Is Hail Impact Damage to Shingles Immediately Noticeable? (Encore – Updated)
It is claimed by some that damage from hail impact may cause a gradual loss of granules that can result in premature aging of the shingles over time. They further say that without visible damage, there is no real way to be sure how much damage shingles have encountered and that damage may not be apparent until months or years later. We disagree.
Hail damage is immediately detectable by one who is properly trained and experienced in the identification of hail damage. Industry studies and publications independent of those with a vested financial interest, such as shingle manufactures and individual roofers, have defined functional hail damage to asphalt shingle roofs as a diminution of the water shedding ability of the shingle or the reduction in the long-term service life of the shingle. This definition is based upon many years of research and testing and has been published in peer-reviewed literature.
Functional hail damage to asphalt shingle roofs is characterized by a concentrated loss of granules, usually somewhat circular in shape and accompanied by a fracture in the shingle mat or a bruise in the shingle mat. A bruise feels soft when it is pressed on due to the internal fracturing of the mat. The feel of a bruise is similar to the feel of a bruise through the skin of an apple. Industry studies have shown that softness at a spot in the mat is indicative of a fracture on the bottom side of the shingle or within the mat.
During our years of evaluating shingle damage, we have observed and considered in our evaluations and rendered professional opinions regarding a third type of hail damage that would not be considered functional, but probably aesthetic. This less severe hail damage to shingles is where there is a somewhat circular concentration of granule loss that exposes a conspicuous area of the asphalt surface. There is no fracture and there is no bruise, but merely exposed asphalt. This is not considered functional hail damage by industry definition, but is damage none the less. Even some courts have ruled this as damages.
However, we emphasize here that the mere loss of granules, is not considered damage, especially the gradual loss of granules over time. Granule loss may be evidenced by granules in the gutter or a widespread and relatively uniform loss of granules on the shingles. These conditions are better explained by other causes that are considered normal wear and tear or premature aging. Granules are commonly dislodged and are expected to be dislodged when the shingles are exposed to heavy rainfall, wind, small hail impacts, and normal foot traffic. Those who propose that granule loss from hail impact can appear days, weeks, months, and even years after the hail storm and result in premature aging have confused normal wear and tear for hail damage.

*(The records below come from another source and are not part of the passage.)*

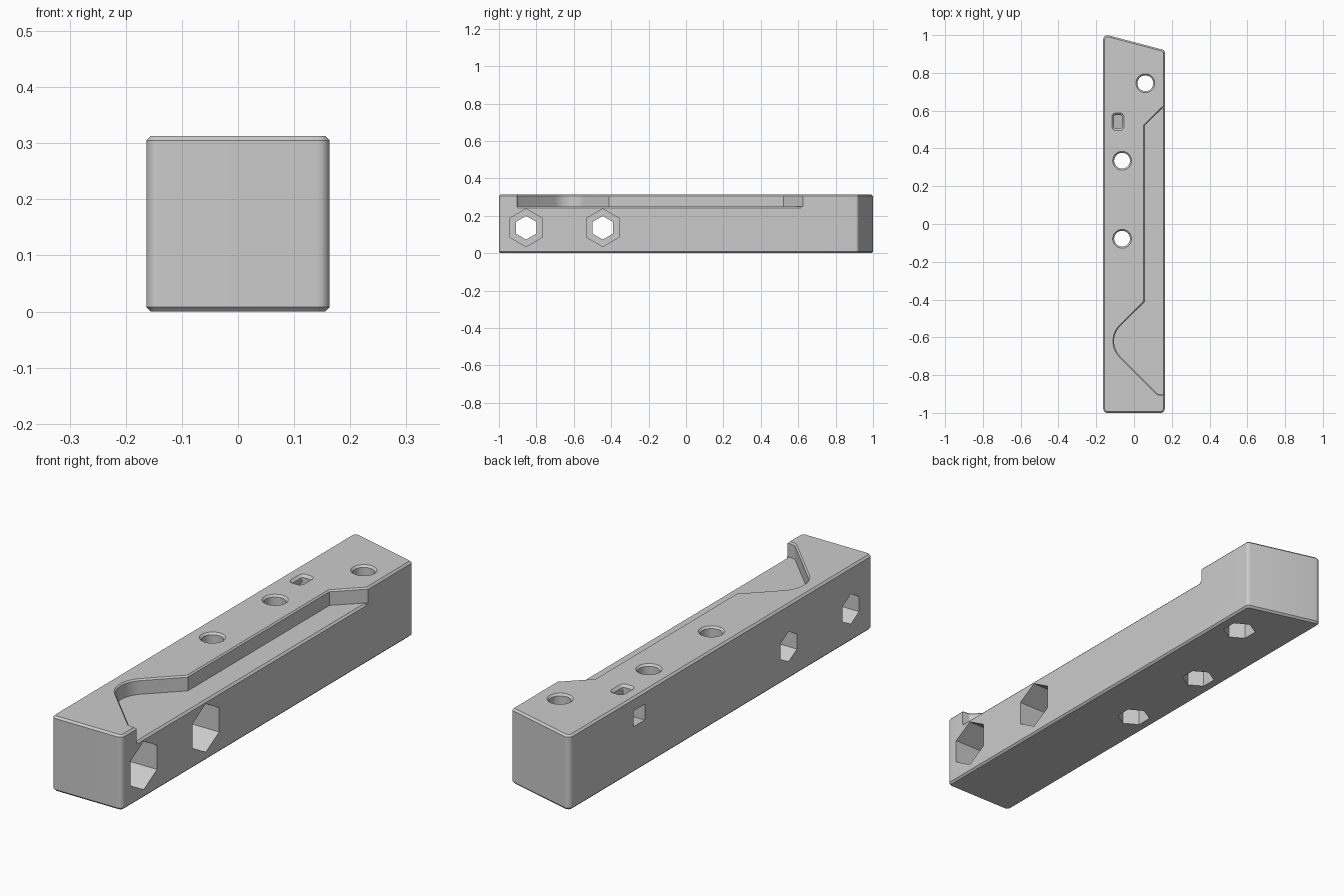
import bpy, bmesh, math
from mathutils import Vector

cube = bpy.data.objects.get("Cube")
if cube:
    bpy.data.objects.remove(cube, do_unlink=True)

grey = bpy.data.materials.new("plain grey")
grey.use_nodes = True
grey.diffuse_color = (0.6, 0.6, 0.6, 1)
grey.node_tree.nodes["Principled BSDF"].inputs["Base Color"].default_value = (0.6, 0.6, 0.6, 1)

HALF, TOP = 0.163, 0.313

# Axis mappings for extruding an outline along z, x or y
ALONG = {
    "z": lambda a, b, c: (a, b, c),
    "x": lambda a, b, c: (c, a, b),
    "y": lambda a, b, c: (a, c, b),
}


def fillet(corners, steps=8):
    """Round each (x, y, radius) corner of an outline."""
    out = []
    for i, (x, y, r) in enumerate(corners):
        p = Vector((x, y))
        if r == 0:
            out.append(p)
            continue
        u = (Vector(corners[i - 1][:2]) - p).normalized()
        v = (Vector(corners[(i + 1) % len(corners)][:2]) - p).normalized()
        half = u.angle(v) / 2
        centre = p + (u + v).normalized() * r / math.sin(half)
        start = p + u * r / math.tan(half) - centre
        end = p + v * r / math.tan(half) - centre
        for k in range(steps + 1):
            out.append(centre + start.slerp(end, k / steps).normalized() * r)
    return out


def ring(x, y, r, sides, turn=0.0):
    angles = [turn + math.tau * i / sides for i in range(sides)]
    return [Vector((x + r * math.cos(a), y + r * math.sin(a))) for a in angles]


def offset(points, d):
    """Move a counter-clockwise outline outwards by d with mitred corners."""
    out = []
    for i, p in enumerate(points):
        e = (p - points[i - 1]).normalized()
        f = (points[(i + 1) % len(points)] - p).normalized()
        n, m = Vector((e.y, -e.x)), Vector((f.y, -f.x))
        out.append(p + (n + m) * d / (1 + n.dot(m)))
    return out


def solid(name, points, layers, axis="z"):
    """Loft an outline through (position, offset) layers."""
    bm = bmesh.new()
    loops = [[bm.verts.new(ALONG[axis](p.x, p.y, h)) for p in offset(points, d)]
             for h, d in layers]
    n = len(points)
    for low, high in zip(loops, loops[1:]):
        for i in range(n):
            j = (i + 1) % n
            bm.faces.new((low[i], low[j], high[j], high[i]))
    bm.faces.new(loops[0][::-1])
    bm.faces.new(loops[-1])
    bmesh.ops.recalc_face_normals(bm, faces=bm.faces)
    mesh = bpy.data.meshes.new(name)
    bm.to_mesh(mesh)
    bm.free()
    mesh.materials.append(grey)
    obj = bpy.data.objects.new(name, mesh)
    bpy.context.collection.objects.link(obj)
    return obj


# Layers for an opening with a chamfered rim at the top face
def rimmed(bottom, c=0.008):
    return [(bottom, 0), (TOP - c, 0), (TOP + c, 2 * c)]


# Main block with a slanted back end and chamfered top and bottom
outline = fillet([(-HALF, -1, 0.022), (HALF, -1, 0.022),
                  (HALF, 0.92, 0.015), (-HALF, 1.006, 0.022)])
body = solid("clamp_block", outline,
             [(0, -0.008), (0.008, 0), (TOP - 0.008, 0), (TOP, -0.008)])
cutters = []

# Stepped recess with a rounded notch, open to the left side
recess = fillet([(0.25, 0.71, 0), (0.057, 0.522, 0), (0.057, -0.412, 0),
                 (-0.153, -0.62, 0.113), (0.127, -0.9, 0.02), (0.25, -0.908, 0)], 12)
cutters.append(solid("recess_cutter", recess, rimmed(0.25, 0.006)))

# Chamfer along the outer edge of the recess floor
wedge = [Vector(p) for p in ((0.153, 0.252), (0.18, 0.225), (0.18, 0.252))]
cutters.append(solid("ledge_cutter", wedge, [(-0.9, 0), (0.615, 0)], "y"))

# Vertical bolt holes with hexagonal nut pockets underneath
for x, y in ((0.06, 0.745), (-0.063, 0.335), (-0.063, -0.078)):
    cutters.append(solid("bolt_cutter", ring(x, y, 0.042, 32), rimmed(-0.1)))
    cutters.append(solid("nut_cutter", ring(x, y, 0.066, 6, math.pi / 2),
                         [(-0.1, 0), (0.14, 0)]))

# Cross holes, hexagonal and wider on the left side
for y in (-0.855, -0.445):
    for r, inner in ((0.063, -0.3), (0.101, -0.03)):
        cutters.append(solid("cross_cutter", ring(y, 0.136, r, 6, math.pi / 2),
                             [(inner, 0), (0.3, 0)], "x"))

# Cord slot bending from the top face out through the right side
duct = [Vector(p) for p in ((-0.107, 0.29), (-0.125, 0.258), (-0.25, 0.258),
                            (-0.25, 0.192), (-0.11, 0.192), (-0.063, 0.24),
                            (-0.063, 0.29))]
cutters.append(solid("duct_cutter", duct, [(0.505, 0), (0.578, 0)], "y"))
mouth = fillet([(-0.107, 0.505, 0.012), (-0.063, 0.505, 0.012),
                (-0.063, 0.578, 0.012), (-0.107, 0.578, 0.012)], 4)
cutters.append(solid("mouth_cutter", mouth, rimmed(0.275, 0.01)))

# Cut everything out of the block
bpy.context.view_layer.objects.active = body
for cutter in cutters:
    mod = body.modifiers.new("cut", "BOOLEAN")
    mod.operation, mod.solver, mod.object = "DIFFERENCE", "EXACT", cutter
    bpy.ops.object.modifier_apply(modifier=mod.name)
    bpy.data.objects.remove(cutter, do_unlink=True)

bpy.ops.object.select_all(action="DESELECT")
body.select_set(True)
bpy.ops.object.shade_smooth_by_angle(angle=math.radians(30))
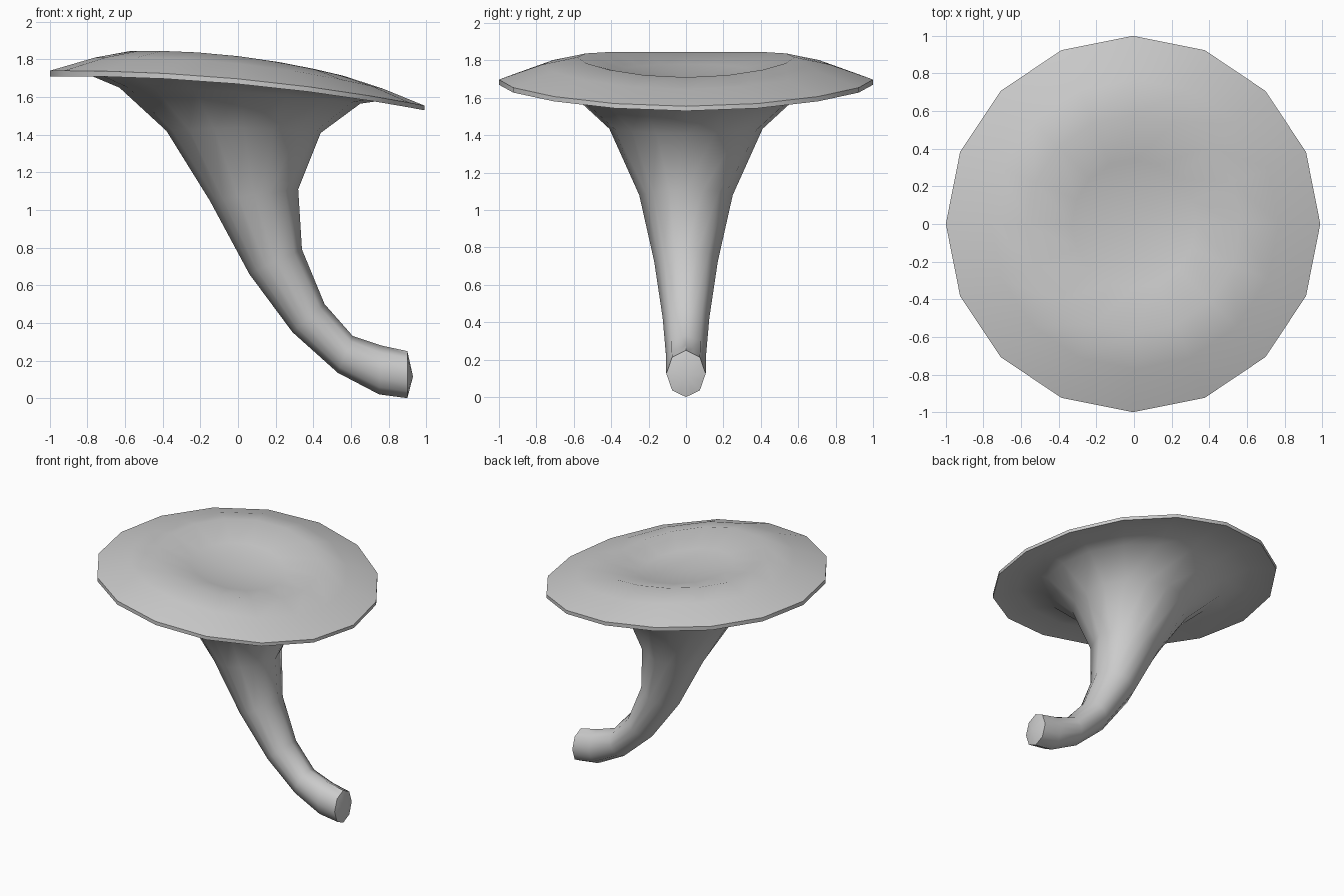
import bpy, bmesh, math

if "Cube" in bpy.data.objects:
    bpy.data.objects.remove(bpy.data.objects["Cube"])

SIDES = 16

# Rings from stem foot to cap dent:
# (left x, left z, right x, right z, half depth in y, lift of the middle)
STEM = [
    (0.90, 0.00, 0.90, 0.25, 0.105, 0),
    (0.75, 0.02, 0.76, 0.28, 0.108, 0),
    (0.53, 0.135, 0.61, 0.33, 0.108, 0),
    (0.29, 0.35, 0.46, 0.50, 0.125, 0),
    (0.06, 0.66, 0.34, 0.79, 0.17, 0),
    (-0.15, 1.05, 0.32, 1.11, 0.25, 0),
    (-0.38, 1.42, 0.44, 1.41, 0.41, 0.02),
    (-0.63, 1.65, 0.65, 1.565, 0.62, 0.02),
]
CAP = [
    (-0.82, 1.73, 0.82, 1.59, 0.82, 0.03),
    (-1.00, 1.71, 0.99, 1.53, 1.00, 0.05),
    (-1.00, 1.74, 0.99, 1.555, 1.00, 0.05),
    (-0.76, 1.81, 0.77, 1.645, 0.77, 0.05),
    (-0.57, 1.845, 0.57, 1.71, 0.58, 0.04),
    (-0.33, 1.78, 0.33, 1.69, 0.34, 0.01),
]

bm = bmesh.new()


def ring(lx, lz, rx, rz, half_y, lift, octagon):
    """Tilted ellipse between a left and a right profile point."""
    pts = []
    for i in range(SIDES):
        a = 2 * math.pi * i / SIDES
        k = math.cos(math.pi / 8) if octagon and i % 2 else 1
        c, s = k * math.cos(a), k * math.sin(a)
        pts.append(bm.verts.new(((lx + rx) / 2 + c * (rx - lx) / 2,
                                 s * half_y,
                                 (lz + rz) / 2 + c * (rz - lz) / 2 + lift * s * s)))
    return pts


def fan(loop, point):
    tip = bm.verts.new(point)
    for i in range(SIDES):
        bm.faces.new((loop[i], loop[(i + 1) % SIDES], tip))


# Skin the stem and cap as one continuous surface
loops = [ring(*r, octagon=True) for r in STEM[:-2]]
loops += [ring(*r, octagon=False) for r in STEM[-2:] + CAP]
for a, b in zip(loops, loops[1:]):
    for i in range(SIDES):
        j = (i + 1) % SIDES
        bm.faces.new((a[i], a[j], b[j], b[i]))

# Foot tip and dent centre
fan(loops[0], (0.93, 0, 0.115))
fan(loops[-1], (0, 0, 1.715))

bmesh.ops.recalc_face_normals(bm, faces=bm.faces)
mesh = bpy.data.meshes.new("mushroom")
bm.to_mesh(mesh)
bm.free()
obj = bpy.data.objects.new("mushroom", mesh)
bpy.context.collection.objects.link(obj)
bpy.context.view_layer.objects.active = obj
obj.select_set(True)
bpy.ops.object.shade_smooth_by_angle(angle=math.radians(50))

Shingle manufacturers sometimes promote this proposition saying that there is no way to be sure of the long term effects of hail impacts. Acceptance of this proposition by the shingle manufacturers allows them to consider nearly all shingle material warrantees to be void after a roof has been exposed to impacts by any sized hail. This would be nearly every roof. We have seen some manufacturer’s go above and beyond their responsibility with regard to warrantee coverage of product defects, however, it is our opinion that this proposition sometimes allows a convenient way of avoiding responsibility for product defects or poor quality shingles.